Description of the task – Your task is to gather the lines below that hold the string "steel".

Saved data entries –

****************************************

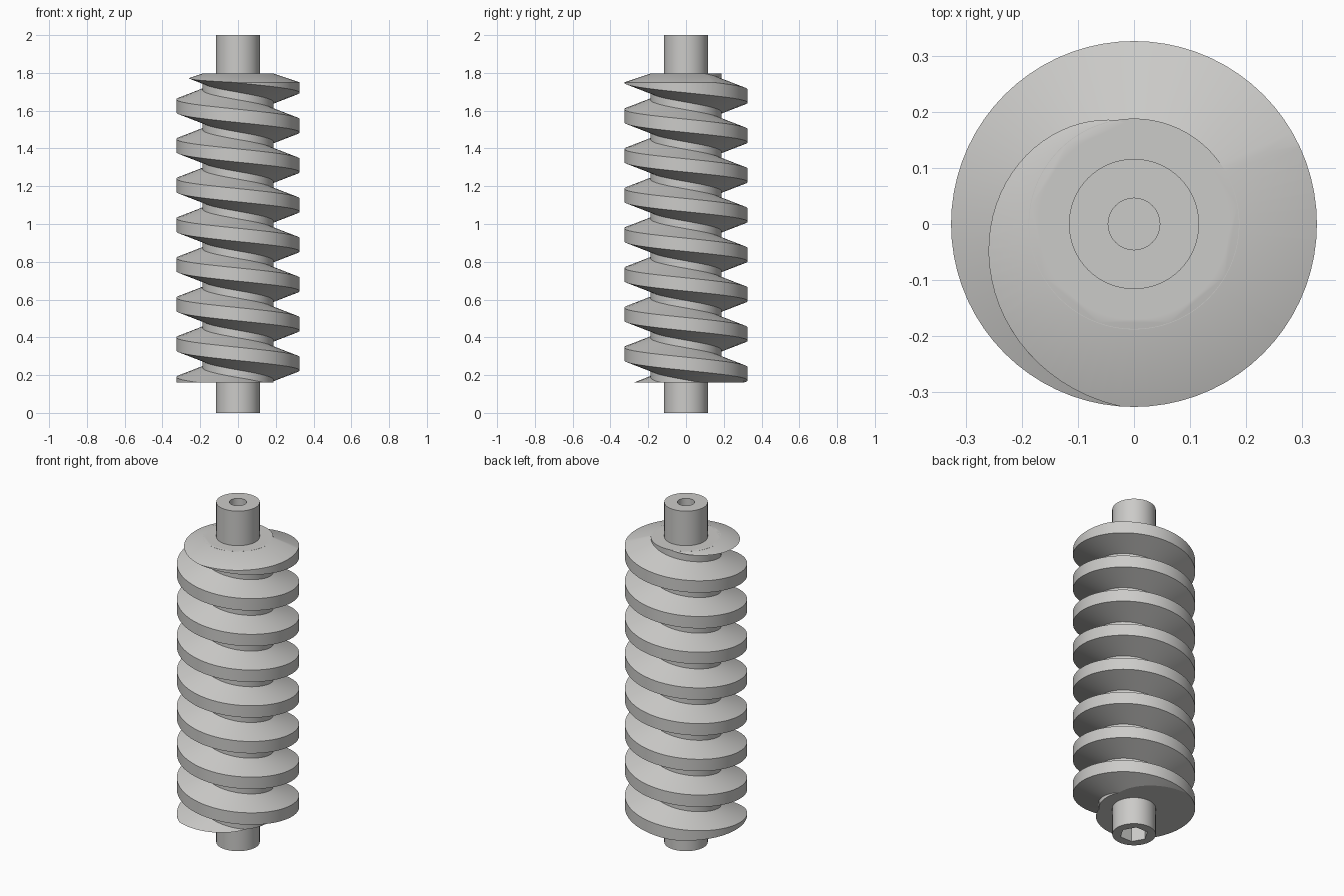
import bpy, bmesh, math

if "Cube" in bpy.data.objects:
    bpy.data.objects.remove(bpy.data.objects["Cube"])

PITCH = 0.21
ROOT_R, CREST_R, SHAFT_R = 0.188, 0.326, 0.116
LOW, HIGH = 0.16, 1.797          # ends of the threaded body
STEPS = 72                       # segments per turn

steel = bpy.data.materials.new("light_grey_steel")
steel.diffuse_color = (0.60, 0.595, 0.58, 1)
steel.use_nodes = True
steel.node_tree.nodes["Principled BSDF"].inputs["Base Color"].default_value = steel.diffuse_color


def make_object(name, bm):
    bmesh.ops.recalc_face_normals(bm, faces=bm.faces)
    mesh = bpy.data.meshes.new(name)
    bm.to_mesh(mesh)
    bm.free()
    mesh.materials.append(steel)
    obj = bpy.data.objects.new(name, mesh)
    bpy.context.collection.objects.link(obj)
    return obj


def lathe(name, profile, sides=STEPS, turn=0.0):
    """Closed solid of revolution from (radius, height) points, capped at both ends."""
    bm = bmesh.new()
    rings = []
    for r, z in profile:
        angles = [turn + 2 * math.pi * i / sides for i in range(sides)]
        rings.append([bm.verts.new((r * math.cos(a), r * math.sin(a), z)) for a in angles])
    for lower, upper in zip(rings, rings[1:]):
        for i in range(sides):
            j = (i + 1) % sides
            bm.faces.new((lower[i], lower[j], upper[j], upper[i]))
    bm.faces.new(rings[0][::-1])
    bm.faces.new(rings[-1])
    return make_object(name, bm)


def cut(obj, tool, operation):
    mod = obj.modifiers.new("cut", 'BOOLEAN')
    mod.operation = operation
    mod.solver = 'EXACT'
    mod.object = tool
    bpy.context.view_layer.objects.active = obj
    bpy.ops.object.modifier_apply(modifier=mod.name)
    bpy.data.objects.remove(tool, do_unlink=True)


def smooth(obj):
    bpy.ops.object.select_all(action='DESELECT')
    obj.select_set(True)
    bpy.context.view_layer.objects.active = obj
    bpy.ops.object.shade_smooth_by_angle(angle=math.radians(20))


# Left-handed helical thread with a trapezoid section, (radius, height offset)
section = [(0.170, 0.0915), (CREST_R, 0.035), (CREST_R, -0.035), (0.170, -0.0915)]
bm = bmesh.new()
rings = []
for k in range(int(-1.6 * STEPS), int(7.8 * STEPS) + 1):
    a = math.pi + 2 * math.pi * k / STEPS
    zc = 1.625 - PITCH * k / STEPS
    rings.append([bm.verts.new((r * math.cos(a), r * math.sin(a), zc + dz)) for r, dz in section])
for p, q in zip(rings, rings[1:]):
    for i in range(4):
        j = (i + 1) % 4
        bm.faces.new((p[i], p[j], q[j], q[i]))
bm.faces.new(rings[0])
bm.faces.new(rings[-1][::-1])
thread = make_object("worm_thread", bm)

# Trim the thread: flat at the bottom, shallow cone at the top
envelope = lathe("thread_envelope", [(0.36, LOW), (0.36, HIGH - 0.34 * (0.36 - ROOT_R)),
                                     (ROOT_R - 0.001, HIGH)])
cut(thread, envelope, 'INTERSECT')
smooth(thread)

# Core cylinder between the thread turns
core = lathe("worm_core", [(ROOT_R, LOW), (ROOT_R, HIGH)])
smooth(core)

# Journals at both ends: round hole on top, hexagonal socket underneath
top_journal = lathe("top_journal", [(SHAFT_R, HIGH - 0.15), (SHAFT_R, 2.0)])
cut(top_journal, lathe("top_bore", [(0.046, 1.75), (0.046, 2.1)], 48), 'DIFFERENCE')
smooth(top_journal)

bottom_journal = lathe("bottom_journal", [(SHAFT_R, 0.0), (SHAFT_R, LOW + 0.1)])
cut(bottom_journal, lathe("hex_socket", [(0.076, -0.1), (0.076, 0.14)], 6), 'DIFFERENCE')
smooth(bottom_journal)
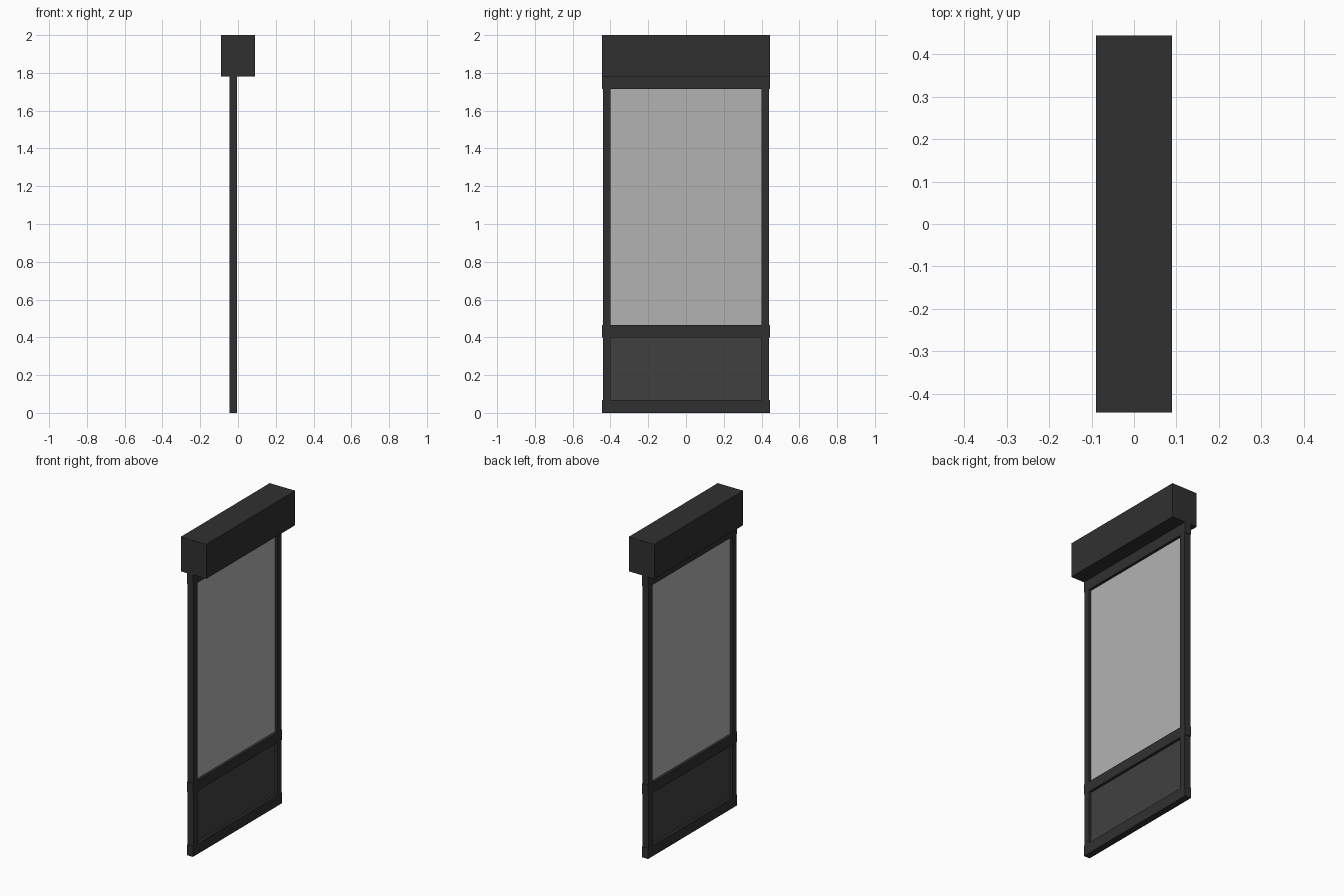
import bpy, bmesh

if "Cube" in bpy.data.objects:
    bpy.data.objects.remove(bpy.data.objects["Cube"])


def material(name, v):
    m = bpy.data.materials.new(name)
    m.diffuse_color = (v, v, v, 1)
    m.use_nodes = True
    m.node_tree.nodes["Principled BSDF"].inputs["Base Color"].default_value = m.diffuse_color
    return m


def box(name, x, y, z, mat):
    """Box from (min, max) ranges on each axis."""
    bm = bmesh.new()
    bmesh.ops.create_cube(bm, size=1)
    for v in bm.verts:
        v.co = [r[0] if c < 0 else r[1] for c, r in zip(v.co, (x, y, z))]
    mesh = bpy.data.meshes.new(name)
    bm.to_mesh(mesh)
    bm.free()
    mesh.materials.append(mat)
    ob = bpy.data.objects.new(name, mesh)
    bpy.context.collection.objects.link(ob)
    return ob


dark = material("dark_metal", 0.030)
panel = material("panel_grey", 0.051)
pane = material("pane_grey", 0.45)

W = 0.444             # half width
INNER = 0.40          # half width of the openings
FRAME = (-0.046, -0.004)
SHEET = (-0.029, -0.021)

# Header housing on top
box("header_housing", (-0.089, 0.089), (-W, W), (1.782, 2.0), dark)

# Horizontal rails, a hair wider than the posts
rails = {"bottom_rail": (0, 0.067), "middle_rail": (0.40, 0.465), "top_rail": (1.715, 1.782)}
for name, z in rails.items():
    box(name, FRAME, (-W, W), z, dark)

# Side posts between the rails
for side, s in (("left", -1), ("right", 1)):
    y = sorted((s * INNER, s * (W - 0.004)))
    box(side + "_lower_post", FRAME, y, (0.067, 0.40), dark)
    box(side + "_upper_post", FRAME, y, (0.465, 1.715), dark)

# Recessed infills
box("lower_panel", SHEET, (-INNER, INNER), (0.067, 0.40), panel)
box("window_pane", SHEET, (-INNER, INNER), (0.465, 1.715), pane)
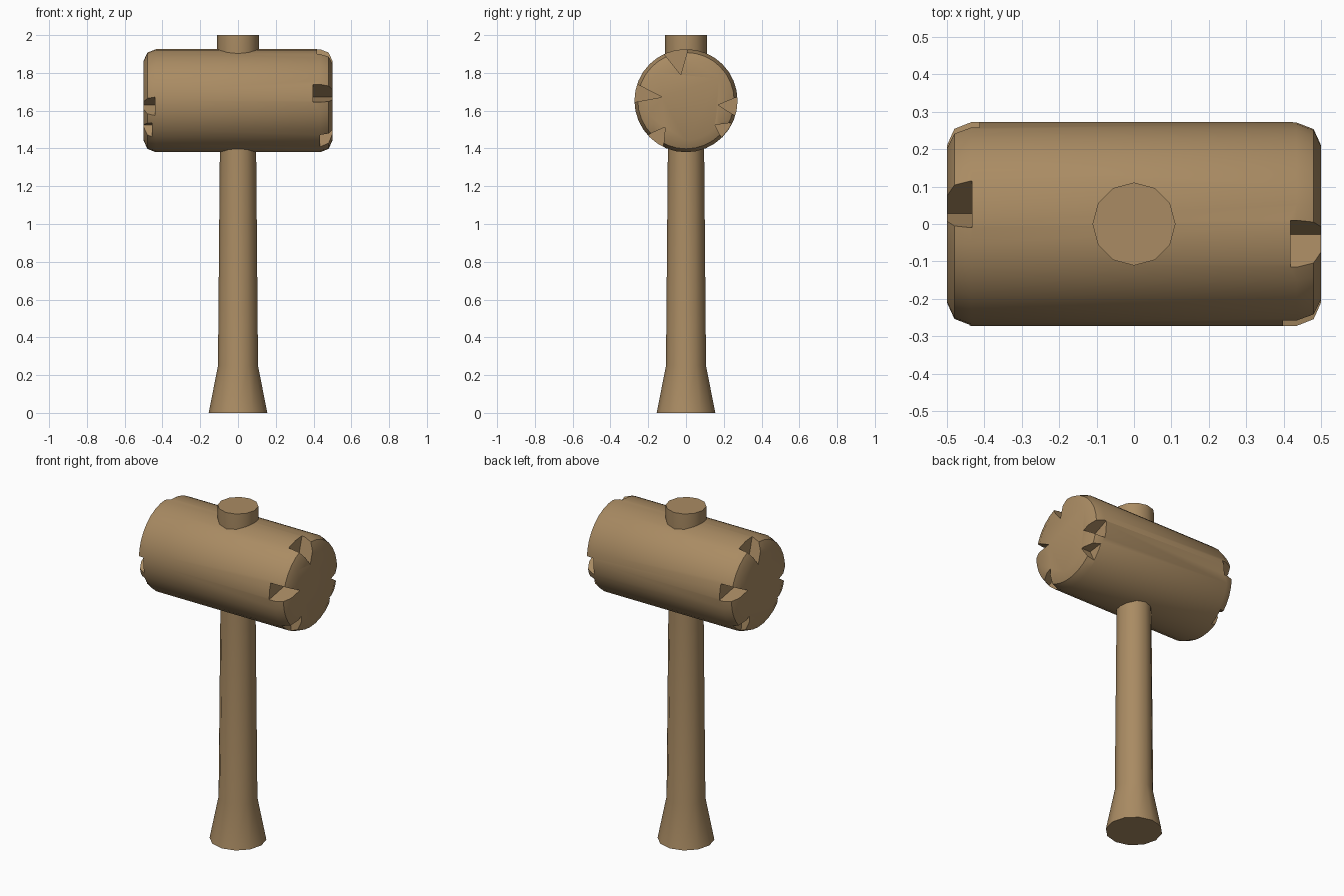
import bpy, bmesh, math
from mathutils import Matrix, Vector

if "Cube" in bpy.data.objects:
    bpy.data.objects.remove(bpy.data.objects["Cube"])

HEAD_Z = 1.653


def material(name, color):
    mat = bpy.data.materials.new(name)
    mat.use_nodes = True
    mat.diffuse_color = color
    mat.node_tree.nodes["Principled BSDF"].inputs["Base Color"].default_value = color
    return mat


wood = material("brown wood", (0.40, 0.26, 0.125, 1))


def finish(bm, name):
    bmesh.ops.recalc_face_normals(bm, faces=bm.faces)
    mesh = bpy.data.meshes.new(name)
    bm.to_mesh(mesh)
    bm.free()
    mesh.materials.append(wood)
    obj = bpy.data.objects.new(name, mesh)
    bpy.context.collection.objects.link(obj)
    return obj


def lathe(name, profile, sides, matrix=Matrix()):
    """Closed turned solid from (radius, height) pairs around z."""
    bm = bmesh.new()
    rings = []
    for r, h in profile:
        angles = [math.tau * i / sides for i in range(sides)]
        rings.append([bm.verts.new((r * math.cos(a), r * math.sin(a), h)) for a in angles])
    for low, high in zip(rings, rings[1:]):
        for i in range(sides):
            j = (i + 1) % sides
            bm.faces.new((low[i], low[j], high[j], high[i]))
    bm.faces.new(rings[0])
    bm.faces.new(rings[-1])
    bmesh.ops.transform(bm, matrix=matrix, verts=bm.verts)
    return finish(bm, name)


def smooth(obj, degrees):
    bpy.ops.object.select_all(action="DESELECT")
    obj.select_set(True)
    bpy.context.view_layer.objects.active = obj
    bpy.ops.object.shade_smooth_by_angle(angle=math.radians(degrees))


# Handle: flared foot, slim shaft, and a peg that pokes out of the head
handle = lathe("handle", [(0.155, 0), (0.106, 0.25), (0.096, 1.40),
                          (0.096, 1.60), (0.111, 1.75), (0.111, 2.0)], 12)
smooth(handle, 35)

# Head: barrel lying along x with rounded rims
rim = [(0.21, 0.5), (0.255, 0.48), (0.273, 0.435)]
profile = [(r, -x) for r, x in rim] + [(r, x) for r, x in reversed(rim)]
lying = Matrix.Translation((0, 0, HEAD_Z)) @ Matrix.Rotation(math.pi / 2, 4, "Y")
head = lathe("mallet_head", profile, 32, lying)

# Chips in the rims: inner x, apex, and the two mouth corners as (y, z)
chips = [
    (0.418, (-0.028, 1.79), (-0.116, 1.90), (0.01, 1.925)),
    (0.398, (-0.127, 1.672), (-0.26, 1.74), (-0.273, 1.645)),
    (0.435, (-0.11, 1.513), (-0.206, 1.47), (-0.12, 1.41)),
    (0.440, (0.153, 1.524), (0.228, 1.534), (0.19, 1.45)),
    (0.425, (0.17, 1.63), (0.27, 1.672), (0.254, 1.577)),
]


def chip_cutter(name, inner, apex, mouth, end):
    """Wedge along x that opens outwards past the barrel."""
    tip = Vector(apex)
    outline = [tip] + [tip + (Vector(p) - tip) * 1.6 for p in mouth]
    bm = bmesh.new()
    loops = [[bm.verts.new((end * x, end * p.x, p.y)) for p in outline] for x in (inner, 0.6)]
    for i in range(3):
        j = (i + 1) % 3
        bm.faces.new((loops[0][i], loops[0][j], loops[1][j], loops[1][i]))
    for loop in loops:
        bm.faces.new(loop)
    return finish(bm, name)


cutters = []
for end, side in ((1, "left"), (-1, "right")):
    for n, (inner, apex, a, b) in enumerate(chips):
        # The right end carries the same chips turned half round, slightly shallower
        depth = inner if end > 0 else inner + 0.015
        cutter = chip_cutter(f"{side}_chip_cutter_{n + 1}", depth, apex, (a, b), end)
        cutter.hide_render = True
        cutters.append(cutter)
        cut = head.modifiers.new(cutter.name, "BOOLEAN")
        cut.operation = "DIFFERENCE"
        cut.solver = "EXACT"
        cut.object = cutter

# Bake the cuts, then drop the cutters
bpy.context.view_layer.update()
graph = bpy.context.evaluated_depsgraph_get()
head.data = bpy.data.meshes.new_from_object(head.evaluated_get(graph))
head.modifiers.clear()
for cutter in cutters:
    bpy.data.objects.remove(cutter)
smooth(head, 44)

****************************************

Output of the exercise –
steel = bpy.data.materials.new("light_grey_steel")
steel.diffuse_color = (0.60, 0.595, 0.58, 1)
steel.use_nodes = True
steel.node_tree.nodes["Principled BSDF"].inputs["Base Color"].default_value = steel.diffuse_color
    mesh.materials.append(steel)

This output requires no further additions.